+++ RECORDS FOR THE EXERCISE +++

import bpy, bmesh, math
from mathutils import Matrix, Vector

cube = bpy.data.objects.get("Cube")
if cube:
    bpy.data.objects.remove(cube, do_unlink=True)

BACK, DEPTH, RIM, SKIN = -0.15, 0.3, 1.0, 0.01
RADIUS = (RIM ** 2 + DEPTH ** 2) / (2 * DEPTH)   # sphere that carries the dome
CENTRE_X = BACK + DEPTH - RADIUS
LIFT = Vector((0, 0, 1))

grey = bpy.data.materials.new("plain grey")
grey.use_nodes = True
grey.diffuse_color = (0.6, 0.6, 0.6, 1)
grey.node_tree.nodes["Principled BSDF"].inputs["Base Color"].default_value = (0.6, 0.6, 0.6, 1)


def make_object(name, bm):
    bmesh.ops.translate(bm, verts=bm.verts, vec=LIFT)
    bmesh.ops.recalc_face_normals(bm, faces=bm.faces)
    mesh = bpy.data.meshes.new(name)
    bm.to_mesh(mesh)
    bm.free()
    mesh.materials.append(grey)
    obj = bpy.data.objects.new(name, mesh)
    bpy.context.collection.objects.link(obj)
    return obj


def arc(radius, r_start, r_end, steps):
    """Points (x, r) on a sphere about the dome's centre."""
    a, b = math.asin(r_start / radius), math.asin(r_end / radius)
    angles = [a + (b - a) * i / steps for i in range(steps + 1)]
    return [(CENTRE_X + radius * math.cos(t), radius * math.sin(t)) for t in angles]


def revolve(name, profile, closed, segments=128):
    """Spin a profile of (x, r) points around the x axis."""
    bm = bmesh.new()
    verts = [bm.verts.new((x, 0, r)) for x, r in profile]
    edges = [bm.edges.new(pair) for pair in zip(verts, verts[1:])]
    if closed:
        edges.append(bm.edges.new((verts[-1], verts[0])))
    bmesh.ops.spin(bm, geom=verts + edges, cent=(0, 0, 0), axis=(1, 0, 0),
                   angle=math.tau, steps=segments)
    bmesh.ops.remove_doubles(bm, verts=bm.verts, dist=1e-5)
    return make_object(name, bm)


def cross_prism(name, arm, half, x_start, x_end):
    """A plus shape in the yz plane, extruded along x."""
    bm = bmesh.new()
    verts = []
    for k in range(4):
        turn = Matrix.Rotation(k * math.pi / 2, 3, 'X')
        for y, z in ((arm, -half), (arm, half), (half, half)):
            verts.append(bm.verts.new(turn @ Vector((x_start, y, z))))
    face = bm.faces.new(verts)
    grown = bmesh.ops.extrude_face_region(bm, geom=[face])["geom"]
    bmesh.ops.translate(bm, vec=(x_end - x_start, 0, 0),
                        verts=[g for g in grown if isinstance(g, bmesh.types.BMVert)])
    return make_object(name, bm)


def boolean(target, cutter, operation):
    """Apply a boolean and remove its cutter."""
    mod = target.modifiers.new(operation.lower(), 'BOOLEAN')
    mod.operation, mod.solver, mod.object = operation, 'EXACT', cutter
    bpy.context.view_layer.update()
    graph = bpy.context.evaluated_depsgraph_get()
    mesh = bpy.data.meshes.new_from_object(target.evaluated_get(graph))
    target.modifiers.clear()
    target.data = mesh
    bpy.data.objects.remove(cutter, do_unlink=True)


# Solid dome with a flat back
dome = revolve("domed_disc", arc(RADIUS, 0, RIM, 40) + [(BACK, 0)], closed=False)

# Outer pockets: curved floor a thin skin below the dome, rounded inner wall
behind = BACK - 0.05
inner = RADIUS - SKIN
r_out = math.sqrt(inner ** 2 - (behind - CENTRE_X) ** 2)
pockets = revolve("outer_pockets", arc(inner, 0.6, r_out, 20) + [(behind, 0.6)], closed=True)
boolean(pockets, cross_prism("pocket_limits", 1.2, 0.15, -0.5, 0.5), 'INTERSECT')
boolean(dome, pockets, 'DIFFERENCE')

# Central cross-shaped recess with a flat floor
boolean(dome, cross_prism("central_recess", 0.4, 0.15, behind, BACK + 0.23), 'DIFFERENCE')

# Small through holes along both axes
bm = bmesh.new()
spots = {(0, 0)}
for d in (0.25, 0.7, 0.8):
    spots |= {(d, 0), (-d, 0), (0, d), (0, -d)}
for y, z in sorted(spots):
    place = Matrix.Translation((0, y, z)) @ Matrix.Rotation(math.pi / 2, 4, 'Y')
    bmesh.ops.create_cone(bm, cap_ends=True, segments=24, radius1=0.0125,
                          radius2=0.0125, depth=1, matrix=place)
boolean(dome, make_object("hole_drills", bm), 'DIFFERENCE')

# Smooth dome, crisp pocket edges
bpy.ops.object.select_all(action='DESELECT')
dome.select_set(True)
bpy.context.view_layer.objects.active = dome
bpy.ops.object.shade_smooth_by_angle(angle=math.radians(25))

+++
+++ RECORDS FOR THE EXERCISE +++

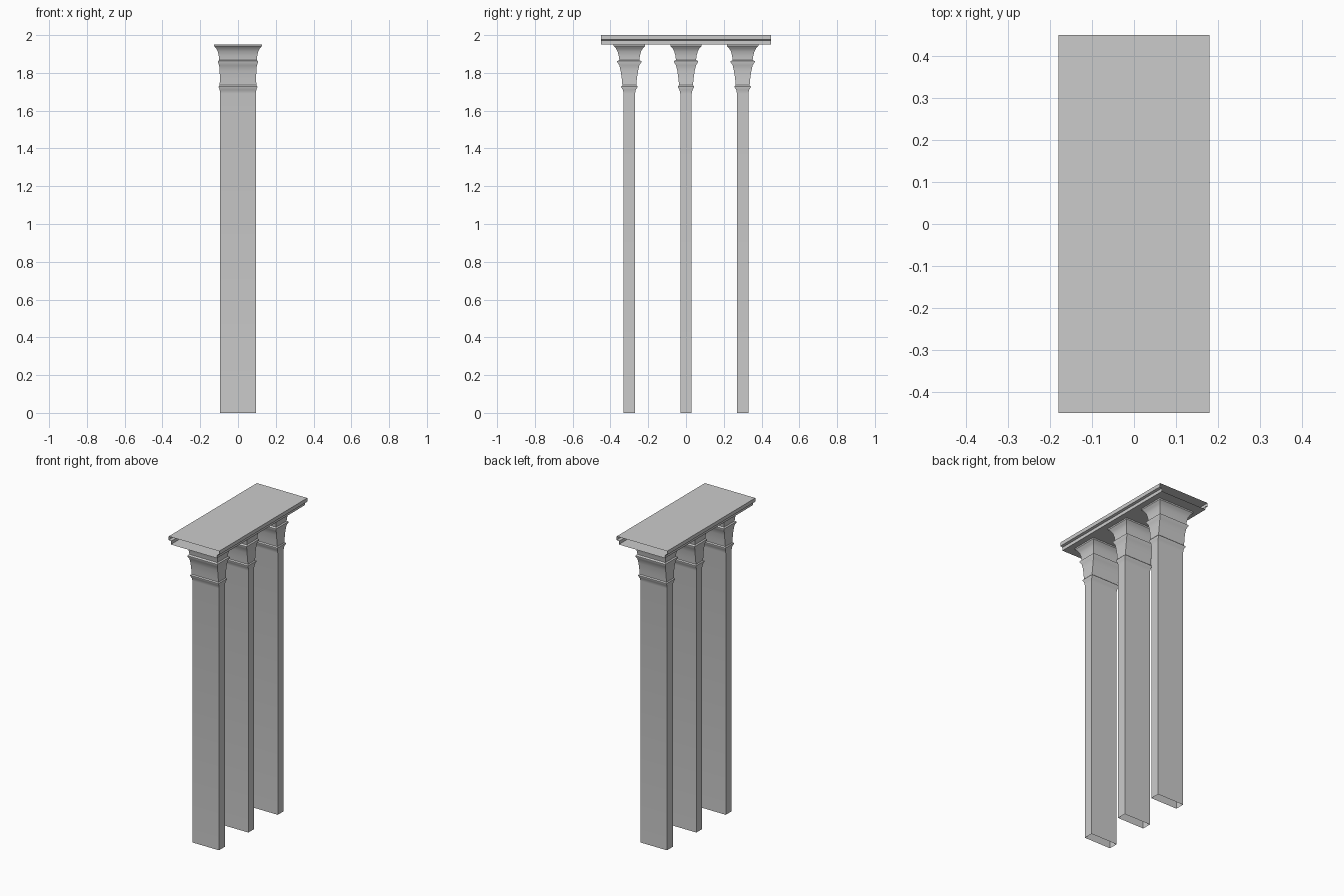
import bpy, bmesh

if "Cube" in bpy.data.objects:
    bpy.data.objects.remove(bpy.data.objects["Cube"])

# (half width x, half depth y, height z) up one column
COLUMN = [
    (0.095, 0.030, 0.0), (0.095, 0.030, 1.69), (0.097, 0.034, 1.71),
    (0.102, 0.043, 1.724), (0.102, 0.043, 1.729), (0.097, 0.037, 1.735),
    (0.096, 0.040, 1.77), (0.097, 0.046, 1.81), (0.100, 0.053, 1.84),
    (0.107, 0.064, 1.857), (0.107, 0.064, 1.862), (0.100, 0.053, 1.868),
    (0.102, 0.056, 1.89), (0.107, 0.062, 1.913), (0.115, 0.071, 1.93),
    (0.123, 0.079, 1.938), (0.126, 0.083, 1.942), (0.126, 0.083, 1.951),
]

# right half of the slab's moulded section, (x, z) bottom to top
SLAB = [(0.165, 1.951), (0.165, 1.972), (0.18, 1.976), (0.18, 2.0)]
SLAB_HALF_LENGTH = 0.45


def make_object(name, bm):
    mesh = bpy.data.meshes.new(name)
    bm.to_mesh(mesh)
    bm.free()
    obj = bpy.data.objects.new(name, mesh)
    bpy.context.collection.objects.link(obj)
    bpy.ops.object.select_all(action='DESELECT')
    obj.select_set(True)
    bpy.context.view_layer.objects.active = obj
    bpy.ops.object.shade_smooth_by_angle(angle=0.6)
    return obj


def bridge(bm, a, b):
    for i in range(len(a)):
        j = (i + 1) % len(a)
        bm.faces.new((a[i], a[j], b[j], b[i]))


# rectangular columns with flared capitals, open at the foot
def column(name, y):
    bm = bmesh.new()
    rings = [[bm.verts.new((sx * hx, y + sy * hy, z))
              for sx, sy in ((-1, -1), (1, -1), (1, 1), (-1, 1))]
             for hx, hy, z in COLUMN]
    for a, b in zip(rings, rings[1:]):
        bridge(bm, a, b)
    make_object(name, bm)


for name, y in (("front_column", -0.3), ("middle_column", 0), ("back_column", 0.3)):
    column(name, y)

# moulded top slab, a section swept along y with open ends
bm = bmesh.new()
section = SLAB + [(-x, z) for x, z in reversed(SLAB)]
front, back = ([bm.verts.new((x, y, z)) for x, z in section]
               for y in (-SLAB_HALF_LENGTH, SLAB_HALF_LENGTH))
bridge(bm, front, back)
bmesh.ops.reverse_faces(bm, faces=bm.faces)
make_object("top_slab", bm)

+++
+++ RECORDS FOR THE EXERCISE +++

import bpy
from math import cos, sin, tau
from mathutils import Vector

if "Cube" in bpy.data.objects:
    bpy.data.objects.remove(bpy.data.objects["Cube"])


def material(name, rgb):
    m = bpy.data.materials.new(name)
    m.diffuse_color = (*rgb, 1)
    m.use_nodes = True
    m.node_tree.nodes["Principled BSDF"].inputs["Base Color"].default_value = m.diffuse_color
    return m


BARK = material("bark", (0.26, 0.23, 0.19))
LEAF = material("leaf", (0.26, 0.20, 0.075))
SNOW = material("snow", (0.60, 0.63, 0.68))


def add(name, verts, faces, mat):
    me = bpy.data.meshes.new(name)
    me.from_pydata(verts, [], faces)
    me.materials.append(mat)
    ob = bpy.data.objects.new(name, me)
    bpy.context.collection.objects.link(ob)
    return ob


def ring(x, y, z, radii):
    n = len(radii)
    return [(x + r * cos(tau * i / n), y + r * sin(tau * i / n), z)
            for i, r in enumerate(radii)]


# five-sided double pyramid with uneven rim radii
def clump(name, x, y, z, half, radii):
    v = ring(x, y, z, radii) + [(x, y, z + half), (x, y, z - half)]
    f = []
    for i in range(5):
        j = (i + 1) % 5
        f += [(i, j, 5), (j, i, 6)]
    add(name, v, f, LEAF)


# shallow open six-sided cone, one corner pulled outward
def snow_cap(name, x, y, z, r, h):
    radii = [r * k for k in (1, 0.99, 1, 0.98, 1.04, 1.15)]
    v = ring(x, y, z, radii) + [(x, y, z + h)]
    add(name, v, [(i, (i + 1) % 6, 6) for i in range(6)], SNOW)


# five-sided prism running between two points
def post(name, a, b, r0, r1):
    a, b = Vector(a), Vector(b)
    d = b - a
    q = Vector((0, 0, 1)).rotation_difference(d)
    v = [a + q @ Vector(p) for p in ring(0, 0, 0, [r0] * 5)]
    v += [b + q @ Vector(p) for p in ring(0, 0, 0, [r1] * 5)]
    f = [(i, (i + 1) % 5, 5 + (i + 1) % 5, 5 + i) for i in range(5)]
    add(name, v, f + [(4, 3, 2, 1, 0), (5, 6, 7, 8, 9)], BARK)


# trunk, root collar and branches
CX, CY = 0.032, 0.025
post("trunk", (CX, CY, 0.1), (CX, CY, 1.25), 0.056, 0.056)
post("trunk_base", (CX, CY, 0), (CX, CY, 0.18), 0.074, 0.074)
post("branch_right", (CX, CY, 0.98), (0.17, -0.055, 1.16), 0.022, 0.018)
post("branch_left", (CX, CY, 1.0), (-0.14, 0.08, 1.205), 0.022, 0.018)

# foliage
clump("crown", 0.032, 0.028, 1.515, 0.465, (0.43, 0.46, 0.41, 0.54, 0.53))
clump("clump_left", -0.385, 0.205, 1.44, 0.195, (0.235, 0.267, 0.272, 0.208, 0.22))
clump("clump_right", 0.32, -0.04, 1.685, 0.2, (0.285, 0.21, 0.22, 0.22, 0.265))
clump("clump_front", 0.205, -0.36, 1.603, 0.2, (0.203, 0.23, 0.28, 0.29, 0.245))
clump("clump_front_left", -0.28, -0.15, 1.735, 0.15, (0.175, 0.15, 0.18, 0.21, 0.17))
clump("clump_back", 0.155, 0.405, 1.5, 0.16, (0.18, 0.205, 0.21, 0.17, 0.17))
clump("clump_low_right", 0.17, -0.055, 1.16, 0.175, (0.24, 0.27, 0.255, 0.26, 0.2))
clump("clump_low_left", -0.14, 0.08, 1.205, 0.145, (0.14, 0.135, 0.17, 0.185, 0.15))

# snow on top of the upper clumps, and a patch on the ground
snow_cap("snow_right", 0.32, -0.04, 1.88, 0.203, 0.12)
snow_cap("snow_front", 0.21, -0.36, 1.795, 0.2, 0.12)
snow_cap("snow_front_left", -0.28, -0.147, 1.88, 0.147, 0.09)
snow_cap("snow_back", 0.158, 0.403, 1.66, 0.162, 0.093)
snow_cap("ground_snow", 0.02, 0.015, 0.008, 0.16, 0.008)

+++

**WHAT THIS TASK INVOLVES:** Look back at the entries above. Retype the line with "bpy.context.view_layer.update()", the line with "bpy.data.objects.remove(cutter, do_unlink=True)", and all lines in between.

**SOLUTION TO THIS PROBLEM:**
    bpy.context.view_layer.update()
    graph = bpy.context.evaluated_depsgraph_get()
    mesh = bpy.data.meshes.new_from_object(target.evaluated_get(graph))
    target.modifiers.clear()
    target.data = mesh
    bpy.data.objects.remove(cutter, do_unlink=True)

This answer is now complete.